- Your task:
Set down each line of the data below exactly as it stands, dropping the pictures.

- Given records:
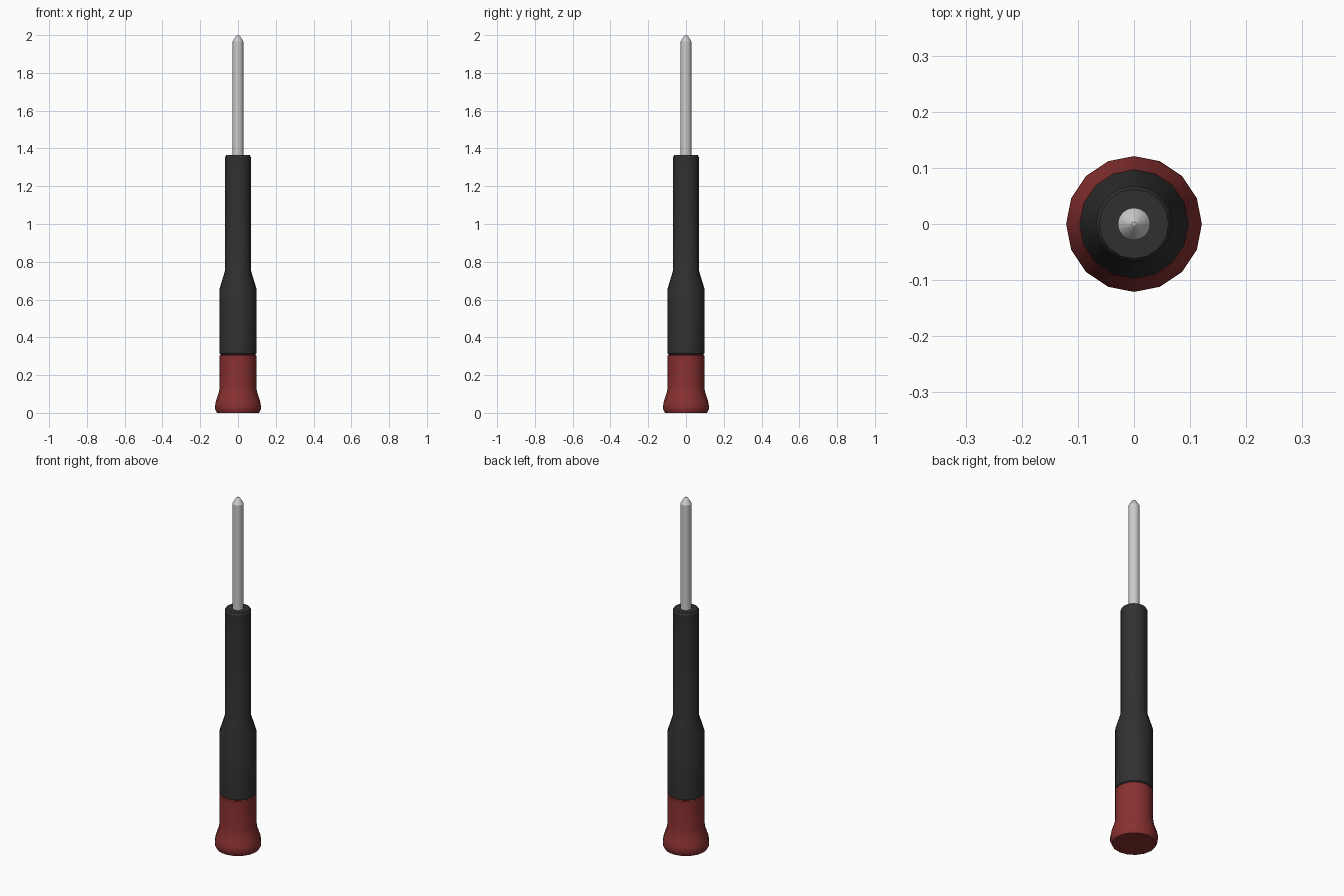
import bpy, bmesh, math

if "Cube" in bpy.data.objects:
    bpy.data.objects.remove(bpy.data.objects["Cube"])

SIDES = 16


def lathe(name, profile, color=None):
    """Revolve (radius, z) points around the z axis and cap both ends."""
    bm = bmesh.new()
    rings = [[bm.verts.new((r * math.cos(2 * math.pi * i / SIDES),
                            r * math.sin(2 * math.pi * i / SIDES), z))
              for i in range(SIDES)] for r, z in profile]
    for low, high in zip(rings, rings[1:]):
        for i in range(SIDES):
            j = (i + 1) % SIDES
            bm.faces.new((low[i], low[j], high[j], high[i]))
    bm.faces.new(rings[0][::-1])
    bm.faces.new(rings[-1])
    mesh = bpy.data.meshes.new(name)
    bm.to_mesh(mesh)
    bm.free()
    obj = bpy.data.objects.new(name, mesh)
    bpy.context.collection.objects.link(obj)
    if color:
        mat = bpy.data.materials.new(name + "_color")
        mat.diffuse_color = color
        mat.use_nodes = True
        mat.node_tree.nodes["Principled BSDF"].inputs["Base Color"].default_value = mat.diffuse_color
        mesh.materials.append(mat)
    bpy.ops.object.select_all(action='DESELECT')
    obj.select_set(True)
    bpy.context.view_layer.objects.active = obj
    bpy.ops.object.shade_smooth_by_angle(angle=math.radians(30))
    return obj


RED = (0.25, 0.03, 0.03, 1)
BLACK = (0.03, 0.03, 0.03, 1)

# Flared end cap
lathe("end_cap", [(0.112, 0), (0.121, 0.02), (0.121, 0.04), (0.117, 0.062),
                  (0.101, 0.11), (0.097, 0.135), (0.097, 0.304), (0.092, 0.309)], RED)

# Two-diameter grip with a tapered shoulder and chamfered ends
lathe("handle", [(0.092, 0.309), (0.097, 0.314), (0.097, 0.66), (0.068, 0.755),
                 (0.068, 1.355), (0.062, 1.365)], BLACK)

# Metal shaft with pointed tip
lathe("shaft", [(0.029, 1.33), (0.029, 1.965), (0.011, 1.994), (0.004, 2.0)])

- Expected output:
import bpy, bmesh, math

if "Cube" in bpy.data.objects:
    bpy.data.objects.remove(bpy.data.objects["Cube"])

SIDES = 16


def lathe(name, profile, color=None):
    """Revolve (radius, z) points around the z axis and cap both ends."""
    bm = bmesh.new()
    rings = [[bm.verts.new((r * math.cos(2 * math.pi * i / SIDES),
                            r * math.sin(2 * math.pi * i / SIDES), z))
              for i in range(SIDES)] for r, z in profile]
    for low, high in zip(rings, rings[1:]):
        for i in range(SIDES):
            j = (i + 1) % SIDES
            bm.faces.new((low[i], low[j], high[j], high[i]))
    bm.faces.new(rings[0][::-1])
    bm.faces.new(rings[-1])
    mesh = bpy.data.meshes.new(name)
    bm.to_mesh(mesh)
    bm.free()
    obj = bpy.data.objects.new(name, mesh)
    bpy.context.collection.objects.link(obj)
    if color:
        mat = bpy.data.materials.new(name + "_color")
        mat.diffuse_color = color
        mat.use_nodes = True
        mat.node_tree.nodes["Principled BSDF"].inputs["Base Color"].default_value = mat.diffuse_color
        mesh.materials.append(mat)
    bpy.ops.object.select_all(action='DESELECT')
    obj.select_set(True)
    bpy.context.view_layer.objects.active = obj
    bpy.ops.object.shade_smooth_by_angle(angle=math.radians(30))
    return obj


RED = (0.25, 0.03, 0.03, 1)
BLACK = (0.03, 0.03, 0.03, 1)

# Flared end cap
lathe("end_cap", [(0.112, 0), (0.121, 0.02), (0.121, 0.04), (0.117, 0.062),
                  (0.101, 0.11), (0.097, 0.135), (0.097, 0.304), (0.092, 0.309)], RED)

# Two-diameter grip with a tapered shoulder and chamfered ends
lathe("handle", [(0.092, 0.309), (0.097, 0.314), (0.097, 0.66), (0.068, 0.755),
                 (0.068, 1.355), (0.062, 1.365)], BLACK)

# Metal shaft with pointed tip
lathe("shaft", [(0.029, 1.33), (0.029, 1.965), (0.011, 1.994), (0.004, 2.0)])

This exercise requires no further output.